Suffice to say, I did my best yet failed to convince C that we should take a coin operated horse home.  But we did wander the vendor halls, admiring all stripes of western themed bric-a-brac.  The whole thing was a little like visiting a foreign country.  People talked different, dressed different, and embraced a whole different cuisine built around the flavor profile of Coors Light.  It turns out about half of the U.S. population is more exotic then, say, the French.

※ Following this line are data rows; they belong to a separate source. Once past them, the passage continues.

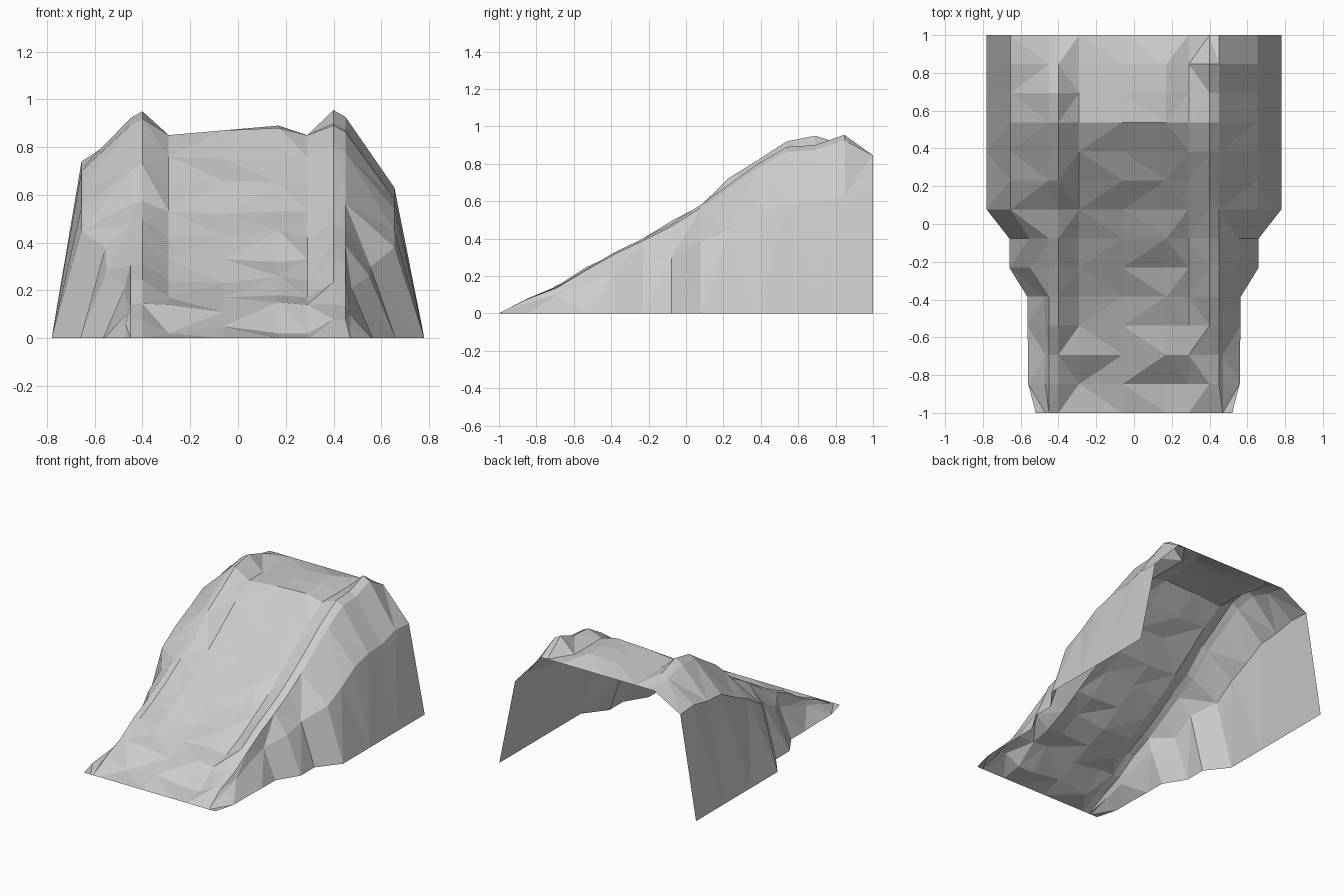
import bpy
import bmesh

cube = bpy.data.objects.get("Cube")
if cube:
    bpy.data.objects.remove(cube, do_unlink=True)

# One colour of stone
stone = bpy.data.materials.new("grey stone")
stone.use_nodes = True
stone.diffuse_color = (.6, .6, .6, 1)
stone.node_tree.nodes["Principled BSDF"].inputs["Base Color"].default_value = (.6, .6, .6, 1)

# Profiles along the slope, from the front toe to the back edge
ground_x = [.52, .56, .56, .565, .565, .66, .66] + [.78] * 7
shoulder_x = [.47, .47, .47, .47, .475, .55, .555] + [.655] * 7
right_shoulder = [0, .055, .10, .16, .21, .28, .38, .45, .55, .62, .70, .71, .74, .73]
left_shoulder = [0, .055, .10, .16, .21, .26, .30, .38, .45, .54, .58, .59, .63, .62]
right_ridge = [0, .08, .145, .245, .315, .40, .495, .575, .725, .82, .92, .95, .90, .845]
left_ridge = [0, .08, .14, .235, .325, .40, .48, .58, .69, .80, .89, .90, .955, .845]
path = [0, .02, .14, .17, .24, .33, .42, .53, .64, .76, .85, .85, .85, .845]

# Small bumps on the two middle lines of the path
right_bump = [0, .03, -.03, 0, -.01, 0, .01, -.01, .02, -.01, .02, .02, .02, 0]
left_bump = [0, .0, .01, .01, .02, -.01, .03, .0, .01, 0, .03, .04, .04, 0]

rows = len(path)
last = rows - 1


def flank(side, row, shoulder, ridge):
    """Points of one flank, from the ground up to the ridge."""
    foot = (side * ground_x[row], 0)
    edge = (side * shoulder_x[row], shoulder[row])
    brow_height = ridge[row] * .97 if row < last else ridge[row]
    brow = (side * .45, brow_height)
    return [foot, edge, brow, (side * .40, ridge[row])]


def cross_section(row):
    """Whole section: right flank, sunken path, left flank."""
    z = path[row]
    middle = [(-.29, z), (-.06, z + right_bump[row]),
              (.17, z + left_bump[row]), (.29, z)]
    right = flank(-1, row, right_shoulder, right_ridge)
    left = flank(1, row, left_shoulder, left_ridge)
    return right + middle + left[::-1]


# Open shell of triangles skinned over the cross-sections
bm = bmesh.new()
grid = []
for row in range(rows):
    y = -1 + 2 * row / last
    grid.append([bm.verts.new((x, y, z)) for x, z in cross_section(row)])

for row in range(last):
    for col in range(len(grid[row]) - 1):
        a, b = grid[row][col:col + 2]
        d, c = grid[row + 1][col:col + 2]
        if (row + col // 2) % 2:
            triangles = [(a, b, c), (a, c, d)]
        else:
            triangles = [(a, b, d), (b, c, d)]
        for triangle in triangles:
            bm.faces.new(triangle)

bmesh.ops.dissolve_degenerate(bm, dist=.0001, edges=bm.edges)
mesh = bpy.data.meshes.new("rocky_ramp")
bm.to_mesh(mesh)
bm.free()
mesh.materials.append(stone)
ramp = bpy.data.objects.new("rocky_ramp", mesh)
bpy.context.collection.objects.link(ramp)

The most awkward cultural exchange probably occurred at the Ducks Unlimited booth.  A lot of the various vendors had games with promotional prizes: “Step right up to spin the great wheel for your chance to win cheap crap!”  The Ducks Unlimited folks were set up in front of a long row of what looked like a carnival shooting gallery, with pictures of large game behind shooting blinds.  A man was standing nearby with a  rifle in hand, motioning me over, offering me the weapon.  I jumped to conclusions, assuming he was enticing me in to play Duck Unlimited's little game for my chance to win a hat or pamphlet.  And so I walked right over.  I stuck out my arms and he set the rifle in my hands.  It didn't take long to figure by the weight that this was a real gun.  Ducks Unlimited was raffling a limited edition rifle, and I was being given the opportunity to admire it in person before, Ducks Unlimited hoped, breaking out my wallet and buying multiple chances at being a winner.  I stood there for a minute with no idea what a person should do to admire a gun.  Swirl it and sniff, like a glass of wine?  Give it a good shake and see if it rattles?  I did neither, but just stood with the rifle at arm's length, like a young man handed someone's baby for the first time, praying someone will come by soon and relieve me of the burden.  In due course the Ducks Unlimited representative recognized that I am something of an idiot with firearms and wisely reached out to take the gun back.  I thanked him and scuttled off to find someone offering a chance to win a Dodge truck.

I did find a chance to win a truck, by the way, but won neither a truck nor a hat.  I did get a lot of pamphlets to read up on in preparation for the next time I visit the other half of the country.  And I'd be happy to share if your thinking of your own visit.  Just remember to exchange your Euros for Coors, which appears to be the real currency of the realm.

No comments:

Post a Comment